◆ What to produce ◆
Of the lines below, write out exactly those from the line with "const trim = mat('trim green', 0x82977a);" through the line with "const mid = (r)", both included, and skip the rest.

◆ Record extracts ◆
▽

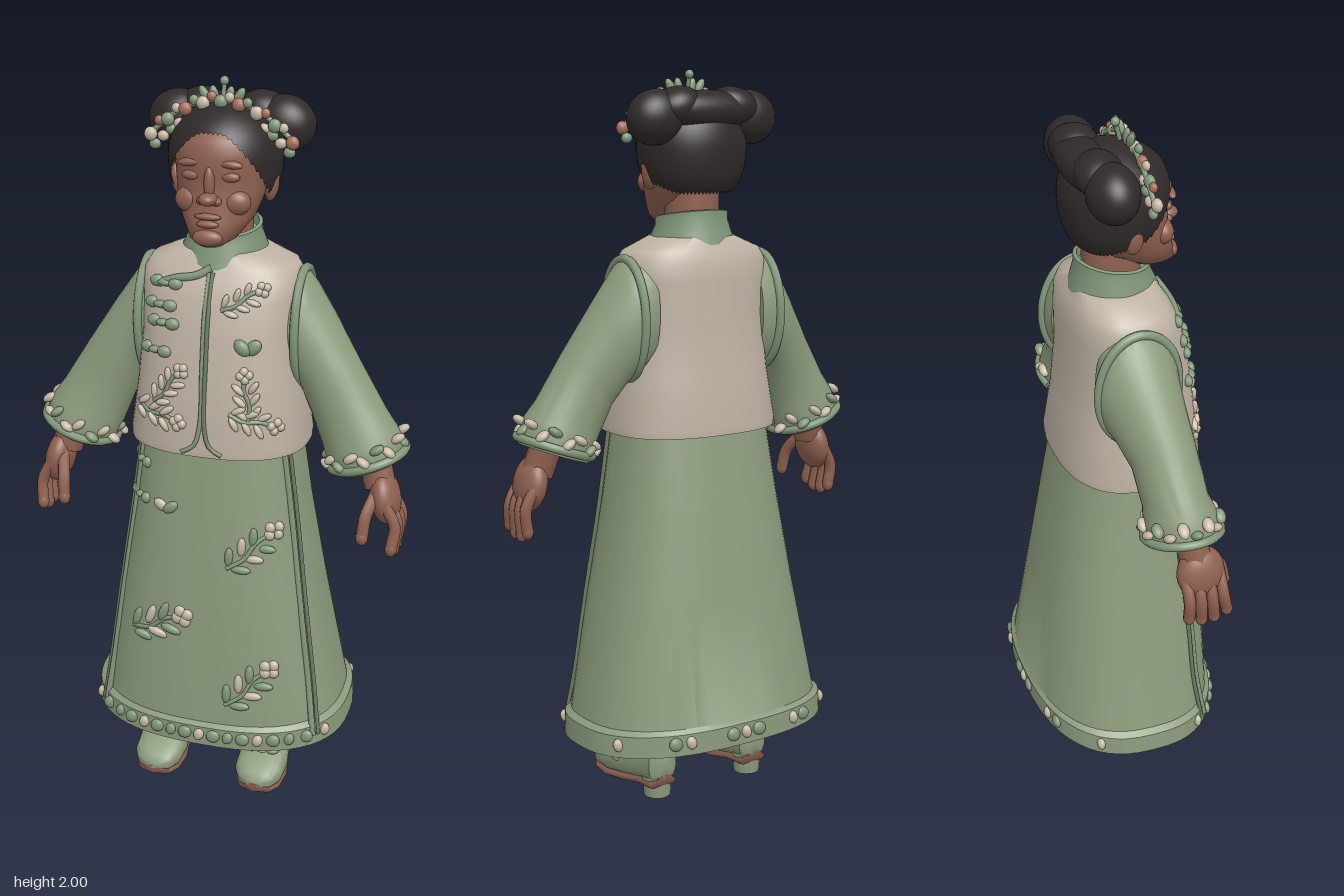
import * as THREE from 'three';
import { toCreasedNormals } from 'three/addons/utils/BufferGeometryUtils.js';

const mat = (name, color, side = THREE.FrontSide) =>
  Object.assign(new THREE.MeshStandardMaterial({ color, side }), { name });
const V = (x, y, z) => new THREE.Vector3(x, y, z);

export function createModel() {
  const root = new THREE.Group();
  root.name = 'robedFigure';
  const green = mat('sage green', 0x8c9b7c);
  const trim = mat('trim green', 0x82977a);
  const dark = mat('seam green', 0x6c7a62);
  const cream = mat('cream', 0xbfb3a3);
  const pale = mat('pale embroidery', 0xc4b9a4);
  const skin = mat('skin', 0x8f6150);
  const hairMat = mat('hair', 0x302a2a, THREE.DoubleSide);
  const coral = mat('coral', 0xa8705c);
  const sole = mat('sole brown', 0x80594d);

  const add = (name, geo, m, parent = root) => {
    const mesh = new THREE.Mesh(geo, m);
    mesh.name = name;
    parent.add(mesh);
    return mesh;
  };
  const group = (name) => {
    const g = new THREE.Group();
    g.name = name;
    root.add(g);
    return g;
  };
  const small = new THREE.SphereGeometry(1, 12, 8);
  const large = new THREE.SphereGeometry(1, 32, 22);
  const blob = (name, m, p, r, parent = root, rz = 0, geo = small) => {
    const b = add(name, geo, m, parent);
    b.position.set(...p);
    b.scale.set(...r);
    b.rotation.z = rz;
    return b;
  };
  const tube = (name, m, pts, r, parent = root, closed = false) =>
    add(name, new THREE.TubeGeometry(new THREE.CatmullRomCurve3(pts, closed), pts.length * 4, r, 8, closed), m, parent);

  // Skin a list of equal-length point rings, with both ends closed
  function loft(rings, crease = 0.8) {
    const mid = (r) => r.reduce((s, p) => s.add(p), V(0, 0, 0)).divideScalar(r.length);
    const first = mid(rings[0]), last = mid(rings[rings.length - 1]);
    const all = [rings[0].map(() => first), ...rings, rings[0].map(() => last)];
    const n = rings[0].length, pos = [], idx = [];
    all.forEach((r) => r.forEach((p) => pos.push(p.x, p.y, p.z)));
    for (let i = 0; i < all.length - 1; i++) for (let j = 0; j < n; j++) {
      const a = i * n + j, b = i * n + (j + 1) % n;
      idx.push(a, b, a + n, b, b + n, a + n);
    }
    const g = new THREE.BufferGeometry();
    g.setAttribute('position', new THREE.Float32BufferAttribute(pos, 3));
    g.setIndex(idx);
    return toCreasedNormals(g, crease);
  }
  const angles = (n) => Array.from({ length: n }, (_, i) => i / n * Math.PI * 2);
  const pw = (v, e) => Math.sign(v) * Math.abs(v) ** e;
  // Horizontal section: [height, half width, front z, back z]
  const section = ([y, rx, f, b, tilt = 0], n) => angles(56).map((t) => {
    const z = (f + b) / 2 + (f - b) / 2 * pw(Math.cos(t), 2 / n);
    return V(rx * pw(Math.sin(t), 2 / n), y + tilt * z, z);
  });
  const body = (name, m, rows, n, crease) => add(name, loft(rows.map((r) => section(r, n)), crease), m);
  // Point on the front (or back) of a body
  const surface = (rows, n) => (x, y, side = 1) => {
    let i = 0;
    while (i < rows.length - 2 && y > rows[i + 1][0]) i++;
    const a = rows[i], b = rows[i + 1], t = THREE.MathUtils.clamp((y - a[0]) / (b[0] - a[0]), 0, 1);
    const [, rx, f, k] = a.map((v, q) => v + (b[q] - v) * t);
    const d = Math.max(0, 1 - Math.min(1, Math.abs(x / rx)) ** n) ** (1 / n);
    return V(x, y, (f + k) / 2 + side * (f - k) / 2 * d);
  };

  // Skirt with a wider hem band
  const skirtRows = [[0.2, 0.355, 0.25, -0.25, -0.06], [0.18, 0.376, 0.27, -0.272, -0.06], [0.24, 0.372, 0.272, -0.272, -0.06],
    [0.252, 0.354, 0.262, -0.262, -0.06], [0.6, 0.287, 0.243, -0.215, 0], [0.85, 0.243, 0.215, -0.178, 0], [1.08, 0.212, 0.19, -0.14, 0]];
  body('skirt', green, skirtRows, 2.5, 0.6);
  const onSkirt = surface(skirtRows.slice(1), 2.5);
  for (const s of [-1, 1]) {
    const seam = [0.2, 0.35, 0.5, 0.65, 0.8, 0.95, 1.05].map((y) =>
      onSkirt(s * (0.31 - 0.115 * (y - 0.2) / 0.85), y));
    tube('panelEdge', trim, seam, 0.009);
    tube('panelSeam', dark, seam.map((p) => V(p.x + s * 0.013, p.y, p.z - 0.012)), 0.006);
  }

  // Waistcoat, collar and neck
  const vestRows = [[1.045, 0.235, 0.215, -0.145], [1.04, 0.245, 0.23, -0.16], [1.06, 0.246, 0.231, -0.161], [1.2, 0.225, 0.215, -0.14],
    [1.35, 0.21, 0.195, -0.127], [1.45, 0.213, 0.172, -0.127], [1.5, 0.213, 0.15, -0.122], [1.53, 0.195, 0.13, -0.112], [1.565, 0.11, 0.11, -0.095]];
  body('waistcoat', cream, vestRows, 2.5, 0.9);
  const onVest = surface(vestRows.slice(2), 2.5);
  body('collar', trim, [[1.53, 0.12, 0.135, -0.105, -0.15], [1.555, 0.117, 0.132, -0.1, -0.15], [1.6, 0.098, 0.11, -0.09, -0.15],
    [1.622, 0.098, 0.108, -0.09, -0.15], [1.625, 0.088, 0.1, -0.08, -0.15], [1.6, 0.085, 0.097, -0.077, -0.15]], 2);
  body('neck', skin, [[1.55, 0.075, 0.085, -0.07], [1.7, 0.07, 0.08, -0.07]], 2);
  for (const s of [-1, 1]) {
    const edge = [[0.055, 1.05], [0.022, 1.07], [0.007, 1.12], [0.005, 1.3], [0.005, 1.42], [0.005, 1.52]];
    tube('openingEdge', s < 0 ? trim : dark, edge.map(([x, y]) => onVest(s * x, y)), 0.006);
  }
  tube('slantedClosure', trim, [[0, 1.53], [-0.04, 1.51], [-0.09, 1.5], [-0.14, 1.48]].map(([x, y]) => onVest(x, y)), 0.011);

  // Sleeves: [top x, top y, under x, under y, z centre, z radius]
  const sleeveRows = [[0.16, 1.52, 0.17, 1.2, 0, 0.1], [0.215, 1.512, 0.215, 1.19, 0, 0.11], [0.245, 1.475, 0.22, 1.185, 0, 0.107],
    [0.3, 1.395, 0.228, 1.17, 0.01, 0.098], [0.38, 1.27, 0.255, 1.12, 0.03, 0.086], [0.455, 1.15, 0.285, 1.045, 0.04, 0.085],
    [0.485, 1.11, 0.295, 1.02, 0.045, 0.095], [0.51, 1.055, 0.31, 0.985, 0.045, 0.1], [0.505, 1.035, 0.32, 0.97, 0.045, 0.096], [0.47, 1.04, 0.35, 1.0, 0.045, 0.06]];
  const sleeveRing = ([ax, ay, bx, by, cz, rz], s, n = 32, k = 1) => angles(n).map((t) => V(
    s * ((ax + bx) / 2 + k * Math.cos(t) * (ax - bx) / 2), (ay + by) / 2 + k * Math.cos(t) * (ay - by) / 2, cz + k * s * Math.sin(t) * rz));
  for (const s of [-1, 1]) {
    const arm = group(s > 0 ? 'leftArm' : 'rightArm');
    add('sleeve', loft(sleeveRows.map((r) => sleeveRing(r, s))), green, arm);
    tube('armholeTrim', trim, sleeveRing(sleeveRows[1], s, 20), 0.012, arm, true);
    tube('cuffRim', trim, sleeveRing(sleeveRows[7], s, 16), 0.012, arm, true);
    const cuffRow = sleeveRows[6].map((v, i) => (v + sleeveRows[7][i]) / 2);
    sleeveRing(cuffRow, s, 18, 1.02).forEach((p, i) =>
      blob('cuffPetal', i % 3 ? pale : trim, [p.x, p.y + (i % 2 ? 0.014 : -0.008), p.z], [0.022, 0.012, 0.016], arm, i % 2 ? 0.6 : -0.6));
    // Hand with four fingers and a thumb
    tube('wrist', skin, [V(s * 0.42, 1.05, 0.05), V(s * 0.45, 0.95, 0.07)], 0.045, arm);
    blob('palm', skin, [s * 0.468, 0.92, 0.075], [0.04, 0.075, 0.066], arm, s * 0.2, large);
    for (let i = 0; i < 4; i++) {
      const z = 0.028 + i * 0.032, tip = 0.8 - 0.014 * (i === 1 || i === 2);
      const pts = [V(s * 0.475, 0.92, z), V(s * 0.505, 0.86, z + 0.003), V(s * 0.5, tip, z + 0.005 + i * 0.004)];
      tube('finger', skin, pts, 0.0165, arm);
      blob('fingertip', skin, pts[2].toArray(), [0.0165, 0.022, 0.0165], arm);
    }
    tube('thumb', skin, [V(s * 0.45, 0.95, 0.1), V(s * 0.43, 0.89, 0.15), V(s * 0.425, 0.835, 0.165)], 0.017, arm);
    blob('thumbTip', skin, [s * 0.425, 0.835, 0.165], [0.017, 0.022, 0.017], arm);
  }

  // Shoes and ankles: shoe sections are [z, half width, bottom, top]
  const shoeRows = [[-0.095, 0.025, 0.06, 0.14], [-0.08, 0.045, 0.045, 0.16], [-0.02, 0.05, 0.04, 0.132], [0.06, 0.06, 0.022, 0.118],
    [0.13, 0.072, 0.01, 0.105], [0.19, 0.068, 0.01, 0.082], [0.22, 0.05, 0.014, 0.062], [0.236, 0.02, 0.025, 0.045]];
  for (const s of [-1, 1]) {
    const foot = group(s > 0 ? 'leftFoot' : 'rightFoot');
    const shell = (rows) => loft(rows.map(([z, w, lo, hi]) => angles(28).map((t) =>
      V(s * 0.153 - w * pw(Math.sin(t), 0.75), (lo + hi) / 2 + (hi - lo) / 2 * pw(Math.cos(t), 0.75), z))));
    add('shoe', shell(shoeRows), green, foot);
    add('shoeSole', shell(shoeRows.map(([z, w, lo]) => [z, w * 0.96, Math.max(0, lo - 0.015), lo + 0.012])), sole, foot);
    const heel = add('heel', new THREE.CylinderGeometry(0.043, 0.038, 0.06, 20), green, foot);
    heel.position.set(s * 0.153, 0.031, -0.05);
    const heelTip = add('heelTip', new THREE.CylinderGeometry(0.036, 0.036, 0.006, 20), sole, foot);
    heelTip.position.set(s * 0.153, 0.003, -0.05);
    const ankle = add('ankle', new THREE.CylinderGeometry(0.055, 0.043, 0.2, 20), skin, foot);
    ankle.position.set(s * 0.15, 0.2, -0.02);
    blob('instep', skin, [s * 0.153, 0.115, 0.03], [0.043, 0.035, 0.07], foot, 0, large);
    tube('shoeStrap', trim, [[-0.062, 0.07], [-0.04, 0.115], [0, 0.13], [0.04, 0.115], [0.062, 0.07]].map(([x, y]) => V(s * 0.153 + x, y, 0.075)), 0.011, foot);
    for (const x of [-0.03, 0, 0.03]) blob('shoeFlower', x ? trim : pale, [s * 0.153 + x, 0.1, 0.145], [0.02, 0.012, 0.02], foot);
  }

  // Head and face
  const head = group('head');
  head.add(body('face', skin, [[1.595, 0.03, 0.165, 0.09], [1.612, 0.06, 0.178, 0.04], [1.66, 0.095, 0.163, -0.04], [1.72, 0.115, 0.152, -0.08],
    [1.77, 0.122, 0.147, -0.1], [1.82, 0.123, 0.158, -0.1], [1.86, 0.115, 0.14, -0.09], [1.9, 0.08, 0.1, -0.06]], 2.1, 1.6));
  blob('nose', skin, [0, 1.718, 0.158], [0.024, 0.017, 0.03], head, 0, large);
  blob('noseBridge', skin, [0, 1.755, 0.148], [0.014, 0.045, 0.016], head, 0, large);
  blob('upperLip', skin, [0, 1.674, 0.163], [0.036, 0.009, 0.012], head);
  blob('lowerLip', skin, [0, 1.655, 0.165], [0.03, 0.01, 0.012], head);
  blob('chin', skin, [0, 1.62, 0.165], [0.04, 0.022, 0.02], head, 0, large);
  for (const s of [-1, 1]) {
    blob('eyelid', skin, [s * 0.05, 1.772, 0.134], [0.026, 0.013, 0.013], head, 0, large);
    blob('brow', skin, [s * 0.052, 1.806, 0.14], [0.034, 0.011, 0.014], head, -s * 0.1, large);
    blob('cheek', skin, [s * 0.06, 1.705, 0.118], [0.04, 0.034, 0.03], head, 0, large);
    blob('nostril', skin, [s * 0.02, 1.712, 0.15], [0.013, 0.012, 0.016], head);
    blob('ear', skin, [s * 0.127, 1.73, 0.018], [0.018, 0.042, 0.024], head, -s * 0.15, large);
  }

  // Hair cap: a sphere whose lower edge follows the hairline
  const cap = new THREE.SphereGeometry(1, 64, 24);
  const cp = cap.attributes.position, uv = cap.attributes.uv;
  for (let i = 0; i < cp.count; i++) {
    const t = (uv.getX(i) - 0.75) * Math.PI * 2, a = Math.abs(Math.atan2(Math.sin(t), Math.cos(t)));
    const low = 1.0 + 1.35 * THREE.MathUtils.smoothstep(a, 0.15, 1.5) + 0.3 * THREE.MathUtils.smoothstep(a, 1.5, 2.4);
    const phi = (1 - uv.getY(i)) * low, c = Math.cos(phi), r = phi > Math.PI / 2 ? Math.sin(phi) ** 0.5 : Math.sin(phi);
    const z = Math.cos(t);
    cp.setXYZ(i, Math.sin(t) * r * 0.15, 1.8 + 0.14 * c, z * r * (z > 0 ? 0.163 : 0.127));
  }
  cap.computeVertexNormals();
  add('hairCap', cap, hairMat, head);
  blob('hairRoll', hairMat, [0, 1.895, -0.065], [0.16, 0.052, 0.062], head, 0, large);
  for (const s of [-1, 1]) {
    blob('sideBun', hairMat, [s * 0.145, 1.877, -0.045], [0.08, 0.072, 0.066], head, -s * 0.25, large);
    blob('bunShoulder', hairMat, [s * 0.09, 1.905, -0.058], [0.07, 0.05, 0.062], head, -s * 0.3, large);
  }

  // Beaded headdress
  const crown = group('headdress');
  const arc = (x) => V(x, 1.945 - 2.6 * x * x, 0.045);
  tube('headband', trim, [-0.19, -0.12, -0.05, 0, 0.05, 0.12, 0.19].map(arc), 0.007, crown);
  for (let i = -8; i <= 8; i++) {
    const p = arc(i * 0.0235), m = [trim, pale, coral][(i + 9) % 3], r = i % 2 ? 0.013 : 0.018;
    blob('bead', m, [p.x, p.y + (i % 2 ? 0.01 : -0.004), p.z + 0.006], [r, r, r * 0.8], crown);
    if (Math.abs(i) > 4) blob('sideBlossom', i % 2 ? pale : trim, [p.x * 0.95, p.y - 0.03, p.z], [0.016, 0.014, 0.012], crown);
  }
  for (const x of [-0.045, -0.02, 0.02, 0.045]) blob('crownLeaf', trim, [x, 1.955, 0.04], [0.012, 0.025, 0.01], crown, -x * 12);
  tube('finialStem', trim, [V(0, 1.94, 0.03), V(0, 1.99, 0.018)], 0.006, crown);
  blob('finialBead', trim, [0, 1.988, 0.018], [0.012, 0.012, 0.012], crown);

  // Embroidery: stem, paired leaves and a blossom, laid on a surface
  const emb = group('embroidery');
  function sprig(on, x, y, angle, k, leaf, bloom) {
    const c = Math.cos(angle), s = Math.sin(angle);
    const at = (u, v) => on(x + k * (u * c - v * s), y + k * (u * s + v * c));
    tube('stem', trim, [-0.9, -0.3, 0.3, 0.9].map((u) => at(u, 0.08 * Math.sin(u * 4))), 0.006, emb);
    [-0.6, -0.1, 0.35].forEach((u, i) => [-1, 1].forEach((d) =>
      blob('leaf', (i + d) % 2 ? leaf : bloom, at(u, d * 0.27).toArray(), [k * 0.32, k * 0.13, 0.011], emb, angle + d * 0.75)));
    for (const q of angles(4)) blob('petal', bloom, at(0.85 + 0.16 * Math.cos(q), 0.16 * Math.sin(q)).toArray(), [k * 0.17, k * 0.17, 0.012], emb);
  }
  [[0.13, 0.77, 0.75, 0.09], [-0.13, 0.52, 0.45, 0.1], [0.135, 0.36, 0.8, 0.095]].forEach((a) => sprig(onSkirt, ...a, trim, pale));
  [[0.09, 1.46, 0.5, 0.065], [0.115, 1.21, 1.7, 0.07], [0.13, 1.145, -0.3, 0.07], [-0.1, 1.22, 0.9, 0.07], [-0.13, 1.14, -0.2, 0.075]]
    .forEach((a) => sprig(onVest, ...a, pale, pale));
  const toggle = (on, x, y, w) => [-1, 0, 1].forEach((d) =>
    blob('toggle', trim, on(x + d * w, y).toArray(), [w * 0.75, d ? 0.016 : 0.01, 0.014], emb));
  [[-0.12, 1.485], [-0.13, 1.43], [-0.12, 1.385], [-0.14, 1.31]].forEach(([x, y]) => toggle(onVest, x, y, 0.028));
  [0.97, 0.87].forEach((y) => toggle(onSkirt, -0.2, y, 0.022));
  for (const s of [-1, 1]) {
    blob('heartLobe', trim, onVest(0.112 + s * 0.014, 1.342).toArray(), [0.026, 0.018, 0.014], emb, s * 0.8);
    blob('butterflyWing', s < 0 ? pale : trim, onSkirt(-0.11 + s * 0.014, 0.868).toArray(), [0.026, 0.015, 0.011], emb, s * 0.6);
  }
  // Hem ornaments, front and back
  for (const side of [1, -1]) for (let i = -8; i <= 8; i++) {
    if (side < 0 && Math.abs(i) % 4 > 1) continue;
    const p = onSkirt(i * 0.042, 0.215, side);
    blob('hemOrnament', i % 4 === 0 ? pale : trim, [p.x, p.y - 0.06 * p.z, p.z], [i % 2 ? 0.021 : 0.015, 0.019, 0.012], emb, i % 2 ? 0.5 : -0.3);
  }
  return root;
}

△

◆ Answer space ◆
  const trim = mat('trim green', 0x82977a);
  const dark = mat('seam green', 0x6c7a62);
  const cream = mat('cream', 0xbfb3a3);
  const pale = mat('pale embroidery', 0xc4b9a4);
  const skin = mat('skin', 0x8f6150);
  const hairMat = mat('hair', 0x302a2a, THREE.DoubleSide);
  const coral = mat('coral', 0xa8705c);
  const sole = mat('sole brown', 0x80594d);

  const add = (name, geo, m, parent = root) => {
    const mesh = new THREE.Mesh(geo, m);
    mesh.name = name;
    parent.add(mesh);
    return mesh;
  };
  const group = (name) => {
    const g = new THREE.Group();
    g.name = name;
    root.add(g);
    return g;
  };
  const small = new THREE.SphereGeometry(1, 12, 8);
  const large = new THREE.SphereGeometry(1, 32, 22);
  const blob = (name, m, p, r, parent = root, rz = 0, geo = small) => {
    const b = add(name, geo, m, parent);
    b.position.set(...p);
    b.scale.set(...r);
    b.rotation.z = rz;
    return b;
  };
  const tube = (name, m, pts, r, parent = root, closed = false) =>
    add(name, new THREE.TubeGeometry(new THREE.CatmullRomCurve3(pts, closed), pts.length * 4, r, 8, closed), m, parent);

  // Skin a list of equal-length point rings, with both ends closed
  function loft(rings, crease = 0.8) {
    const mid = (r) => r.reduce((s, p) => s.add(p), V(0, 0, 0)).divideScalar(r.length);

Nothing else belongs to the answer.